— TASK DETAILS —
Starting with the line that contains "the two seams" and stopping after the line that contains "the lower corners", return each line below exactly as written, with no others.

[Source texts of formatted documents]
—————

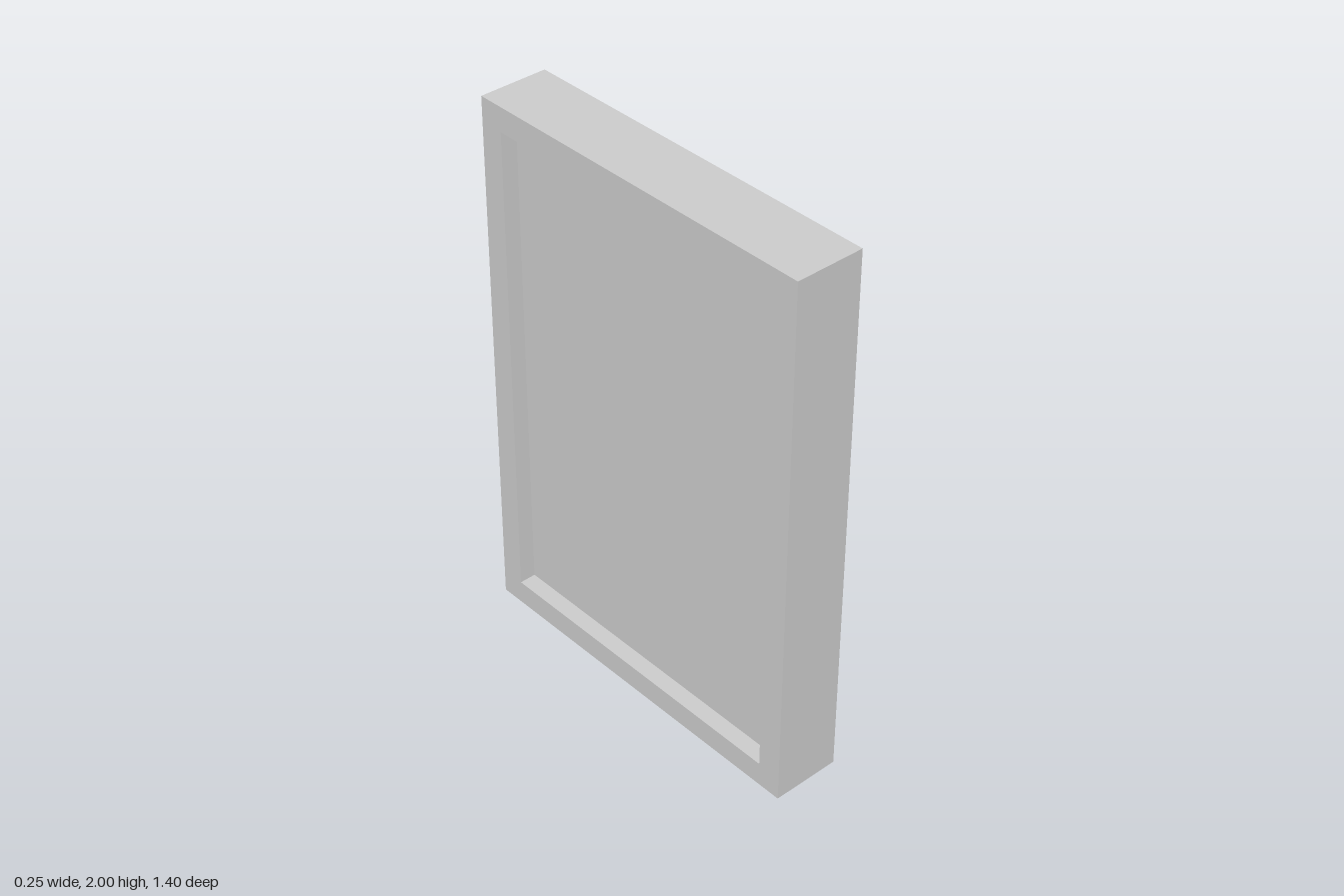
import * as THREE from 'three';

const HALF_DEPTH = 0.127;   // half the thickness of the tray
const WIDTH = 1.4, HEIGHT = 2, BORDER = 0.09, RECESS = 0.062;

export function createModel() {
  const model = new THREE.Group();
  const material = new THREE.MeshStandardMaterial({
    color: 0xcccccc, flatShading: true, side: THREE.DoubleSide,
  });

  // Drawn facing +z, then turned so the closed face looks to -x
  const tray = new THREE.Group();
  tray.name = 'tray';
  tray.position.y = HEIGHT / 2;
  tray.rotation.y = -Math.PI / 2;
  model.add(tray);

  const add = (name, geometry, parent = tray) => {
    const mesh = new THREE.Mesh(geometry, material);
    mesh.name = name;
    parent.add(mesh);
    return mesh;
  };

  // Four thin walls around a w x h rectangle, between two depths
  const addWalls = (name, w, h, z0, z1) => {
    const group = new THREE.Group();
    group.name = name;
    tray.add(group);
    const depth = z1 - z0, z = (z0 + z1) / 2;
    for (const s of [-1, 1]) {
      const side = add('sideWall', new THREE.PlaneGeometry(depth, h), group);
      side.rotation.y = s * Math.PI / 2;
      side.position.set(s * w / 2, 0, z);
      const end = add(s > 0 ? 'topWall' : 'bottomWall', new THREE.PlaneGeometry(w, depth), group);
      end.rotation.x = -s * Math.PI / 2;
      end.position.set(0, s * h / 2, z);
    }
  };

  const rectangle = (path, w, h) => path
    .moveTo(-w / 2, -h / 2).lineTo(w / 2, -h / 2)
    .lineTo(w / 2, h / 2).lineTo(-w / 2, h / 2).closePath();

  const innerW = WIDTH - 2 * BORDER, innerH = HEIGHT - 2 * BORDER;

  // Outer shell, open on the +x side
  addWalls('outerWalls', WIDTH, HEIGHT, -HALF_DEPTH, HALF_DEPTH);

  // Flat border around the recess
  const border = rectangle(new THREE.Shape(), WIDTH, HEIGHT);
  border.holes.push(rectangle(new THREE.Path(), innerW, innerH));
  add('border', new THREE.ShapeGeometry(border)).position.z = HALF_DEPTH;

  // Recess pressed into the closed face
  addWalls('recessWalls', innerW, innerH, HALF_DEPTH - RECESS, HALF_DEPTH);
  add('recessPanel', new THREE.PlaneGeometry(innerW, innerH)).position.z = HALF_DEPTH - RECESS;

  return model;
}
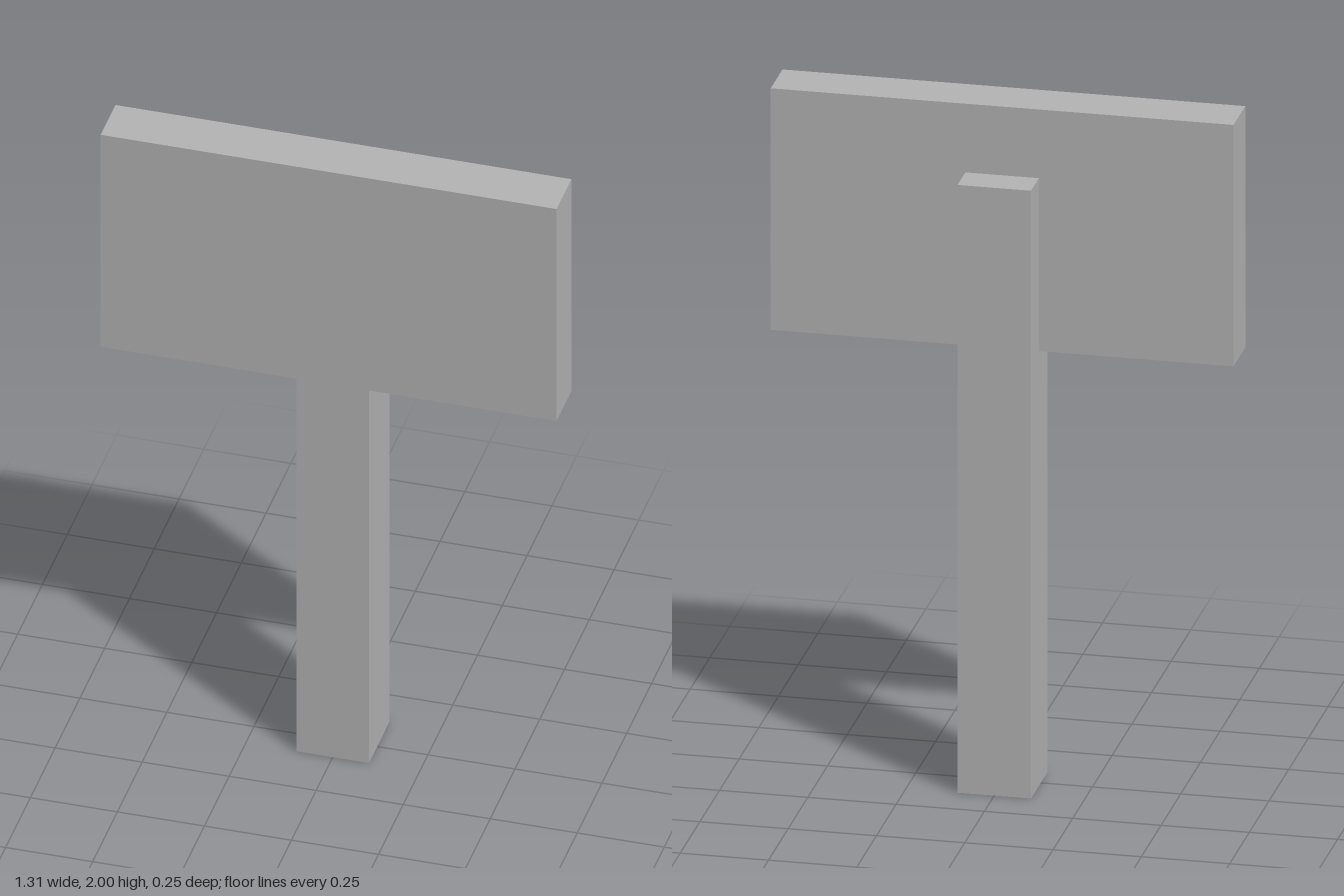
import * as THREE from 'three';

export function createModel() {
  const model = new THREE.Group();
  model.name = 'signpost';

  const grey = new THREE.MeshStandardMaterial({ color: 0xb4b4b4 });
  grey.name = 'grey';

  // Box given by its extents along each axis
  const addBox = (name, [x0, x1], [y0, y1], [z0, z1]) => {
    const mesh = new THREE.Mesh(new THREE.BoxGeometry(x1 - x0, y1 - y0, z1 - z0), grey);
    mesh.position.set((x0 + x1) / 2, (y0 + y1) / 2, (z0 + z1) / 2);
    mesh.name = name;
    model.add(mesh);
  };

  // Square post, running up behind the board
  addBox('post', [-0.104, 0.104], [0, 1.797], [-0.125, 0.083]);
  // Wide sign board, set into the front of the post
  addBox('signBoard', [-0.655, 0.655], [1.286, 2], [-0.025, 0.125]);

  return model;
}
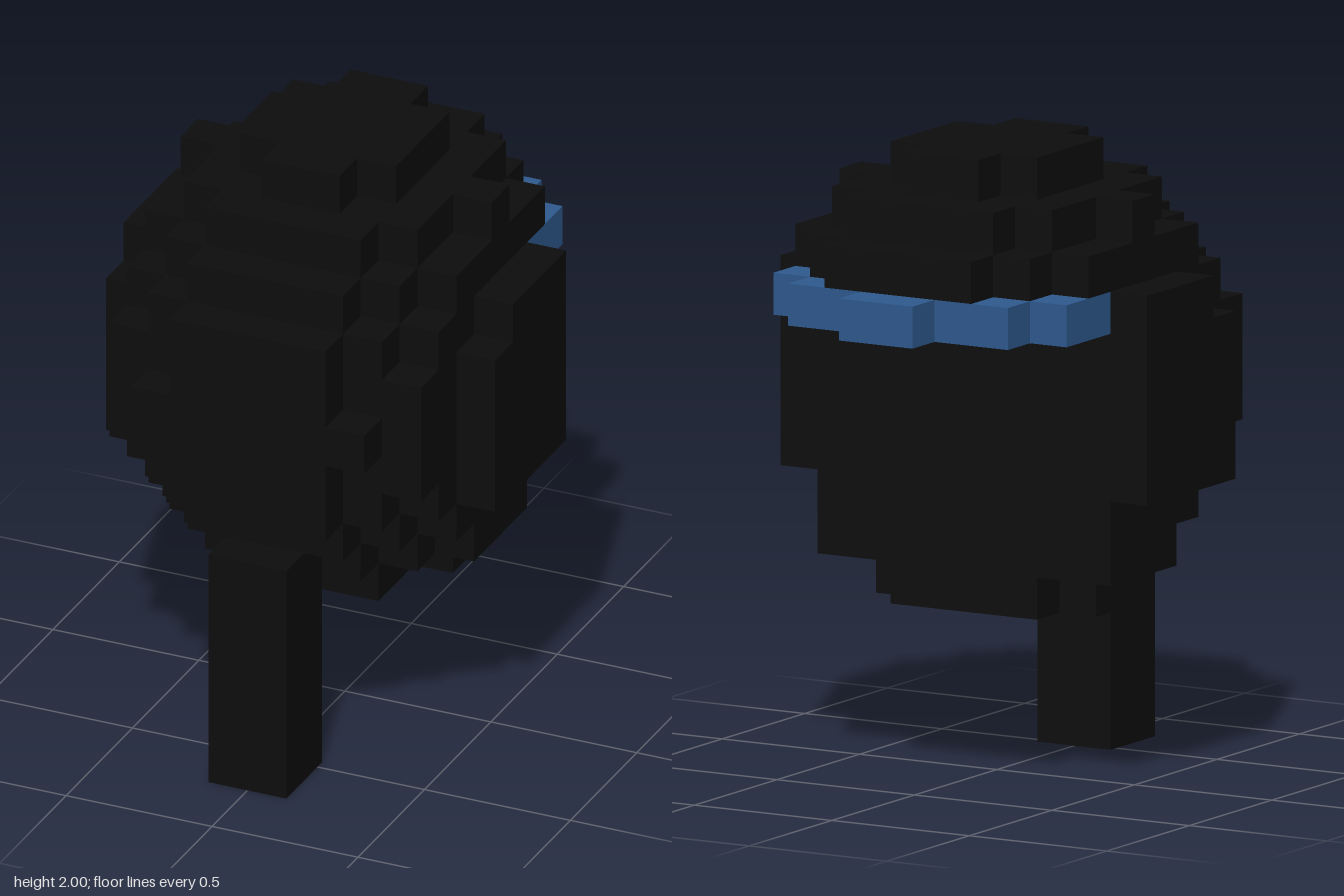
import * as THREE from 'three';

const U = 2 / 15; // size of one block

// Stepped, left-right symmetric slab. Each step is [half width, z reach], widest first;
// the reach is cut off at the back and front limits.
function steppedSlab(steps, y, height, back, front) {
  const right = [];
  let last = null;
  const frontPts = [], backPts = [];
  for (const [x, z] of steps) {
    const f = Math.min(z, front), b = Math.max(-z, back);
    if (!last || f !== last.f) {
      if (last) frontPts.push([x, last.f]);
      frontPts.push([x, f]);
    }
    if (!last || b !== last.b) {
      if (last) backPts.push([x, last.b]);
      backPts.push([x, b]);
    }
    last = { f, b };
  }
  right.push(...backPts.reverse(), ...frontPts);
  const left = right.map(([x, z]) => [-x, z]).reverse();
  const pts = [...right, ...left].map(([x, z]) => new THREE.Vector2(x * U, -z * U));
  const geo = new THREE.ExtrudeGeometry(new THREE.Shape(pts), { depth: height * U, bevelEnabled: false });
  geo.rotateX(-Math.PI / 2);
  geo.translate(0, y * U, 0);
  return geo;
}

export function createModel() {
  const group = new THREE.Group();
  const black = new THREE.MeshStandardMaterial({ color: 0x0d0d0d });
  black.name = 'black';
  const blue = new THREE.MeshStandardMaterial({ color: 0x2e5a8e });
  blue.name = 'blue';

  const add = (name, geo, mat) => {
    const mesh = new THREE.Mesh(geo, mat);
    mesh.name = name;
    group.add(mesh);
  };

  // Rounded body, cut flat at the back: [bottom, height, steps]
  const middle = [[5, 2.5], [4, 4.5], [2, 5.5]];
  const body = [
    [4, 1, [[3, 0.5], [2, 2.5]]],
    [5, 1, [[4, 1.5], [3, 2.5], [2, 3.5]]],
    [6, 1, [[4, 2.5], [3, 3.5], [2, 4.5]]],
    [7, 1, [[5, 2.5], [4, 3.5], [3, 4.5], [2, 5.5]]],
    [8, 1, middle],
    [9, 1, [[5, 2.5], [4, 4.5], [3, 5.5]]],
    [10, 1, middle],
    [11, 1, [[5, 1.5], [4, 3.5], [3, 4.5], [2, 5.5]]],
  ];
  for (const [y, h, steps] of body) add('bodyLayer', steppedSlab(steps, y, h, -1.5, 9), black);

  // Domed crown reaching over the cut
  const crown = [
    [12, [[4, 2.5], [3, 3.5], [2, 4.5]]],
    [13, [[4, 0.5], [3, 2.5], [2, 3.5]]],
    [14, [[2, 1.5], [1, 2.5]]],
  ];
  for (const [y, steps] of crown) add('crownLayer', steppedSlab(steps, y, 1, -9, 9), black);

  // Blue band under the crown
  add('band', steppedSlab([[4, 3.5], [3, 4.5], [1, 5.5]], 11, 1, -9, -1.5), blue);

  // Hanging tail
  const tail = new THREE.BoxGeometry(2 * U, 6 * U, 2 * U);
  tail.translate(0, 3 * U, 4.5 * U);
  add('tail', tail, black);

  return group;
}
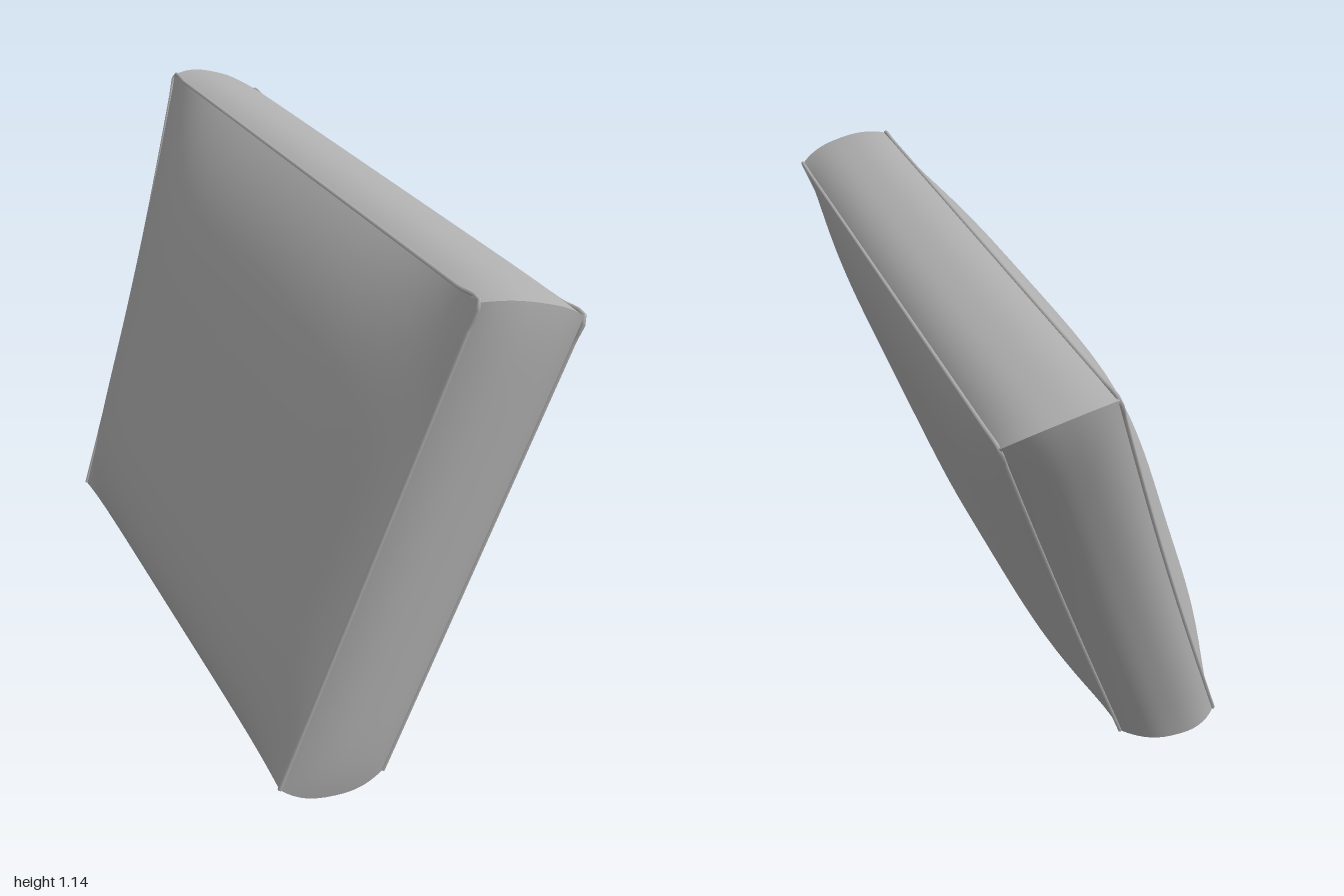
import * as THREE from 'three';
import { ParametricGeometry } from 'three/addons/geometries/ParametricGeometry.js';

// Leaning boxed cushion: two padded panels, a puffed border and thin piping.
// u runs front to back, v bottom to top, s from the right panel to the left one.
const lerp = THREE.MathUtils.lerp;
const plateau = (t, p) => 1 - Math.pow(Math.abs(2 * t - 1), p);
const ramp = (t) => Math.pow(Math.abs(2 * t - 1), 12);

// Point on the cushion's rim, puffed outward between the two seams
function rim(u, v, s, target) {
  const puff = 0.036 * plateau(s, 2.5);
  const wu = ramp(u), wv = ramp(v);
  const back = -0.57 - 0.39 * v + 0.035 * Math.sin(Math.PI * v);
  let x = lerp(-0.33, -0.08, s) + 0.43 * v;
  let y = lerp(0.035 + 1.095 * v, 0.02 + 1.04 * v, s);
  let z = lerp(0.965, back, u);
  // the underside is drawn up slightly between its ends
  y += 0.018 * plateau(u, 6) * Math.pow(1 - v, 8);
  // front and back puff
  z += (u < 0.5 ? 1 - 0.3 * wv : -1.1) * puff * wu;
  // top puff, and the lower corners
  const up = puff * wv * (v > 0.5 ? 1 - 0.3 * wu : -0.7 * wu);
  x += 0.37 * up;
  y += 0.93 * up;
  return target.set(x, y, z);
}

// Padded side panel, swelling along the direction across the cushion
function panel(s, depth, lowPower, highPower) {
  const side = s === 0 ? -1 : 1;
  return new ParametricGeometry((a, v, target) => {
    const u = s === 0 ? 1 - a : a;
    rim(u, v, s, target);
    const swell = side * depth * plateau(u, 4) * plateau(v, v < 0.5 ? lowPower : highPower);
    target.x += 0.93 * swell;
    target.y -= 0.37 * swell;
  }, 48, 48);
}

export function createModel() {
  const group = new THREE.Group();
  group.name = 'cushion';
  const fabric = new THREE.MeshStandardMaterial({ color: 0xb0b0b0 });
  fabric.name = 'grey fabric';

  const add = (name, geometry) => {
    const mesh = new THREE.Mesh(geometry, fabric);
    mesh.name = name;
    group.add(mesh);
  };

  add('rightPanel', panel(0, 0.115, 5.5, 3.2));
  add('leftPanel', panel(1, 0.06, 9, 5.5));

  // Border strips around the rim, each following one edge
  const edges = {
    frontBorder: (t) => [0, t],
    topBorder: (t) => [t, 1],
    backBorder: (t) => [1, 1 - t],
    bottomBorder: (t) => [1 - t, 0],
  };
  for (const [name, edge] of Object.entries(edges)) {
    add(name, new ParametricGeometry((s, t, target) => {
      const [u, v] = edge(t);
      rim(u, v, s, target);
    }, 16, 48));
  }

  // Piping along the front, top and back seams of each panel
  for (const s of [0, 1]) {
    const points = [];
    for (const name of ['frontBorder', 'topBorder', 'backBorder']) {
      for (let i = points.length ? 1 : 0; i <= 20; i++) {
        const [u, v] = edges[name](i / 20);
        points.push(rim(u, v, s, new THREE.Vector3()));
      }
    }
    const path = new THREE.CatmullRomCurve3(points);
    add(s === 0 ? 'rightPiping' : 'leftPiping', new THREE.TubeGeometry(path, 180, 0.005, 6));
  }
  return group;
}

—————

— REPLY TO THE TASK —
// Point on the cushion's rim, puffed outward between the two seams
function rim(u, v, s, target) {
  const puff = 0.036 * plateau(s, 2.5);
  const wu = ramp(u), wv = ramp(v);
  const back = -0.57 - 0.39 * v + 0.035 * Math.sin(Math.PI * v);
  let x = lerp(-0.33, -0.08, s) + 0.43 * v;
  let y = lerp(0.035 + 1.095 * v, 0.02 + 1.04 * v, s);
  let z = lerp(0.965, back, u);
  // the underside is drawn up slightly between its ends
  y += 0.018 * plateau(u, 6) * Math.pow(1 - v, 8);
  // front and back puff
  z += (u < 0.5 ? 1 - 0.3 * wv : -1.1) * puff * wu;
  // top puff, and the lower corners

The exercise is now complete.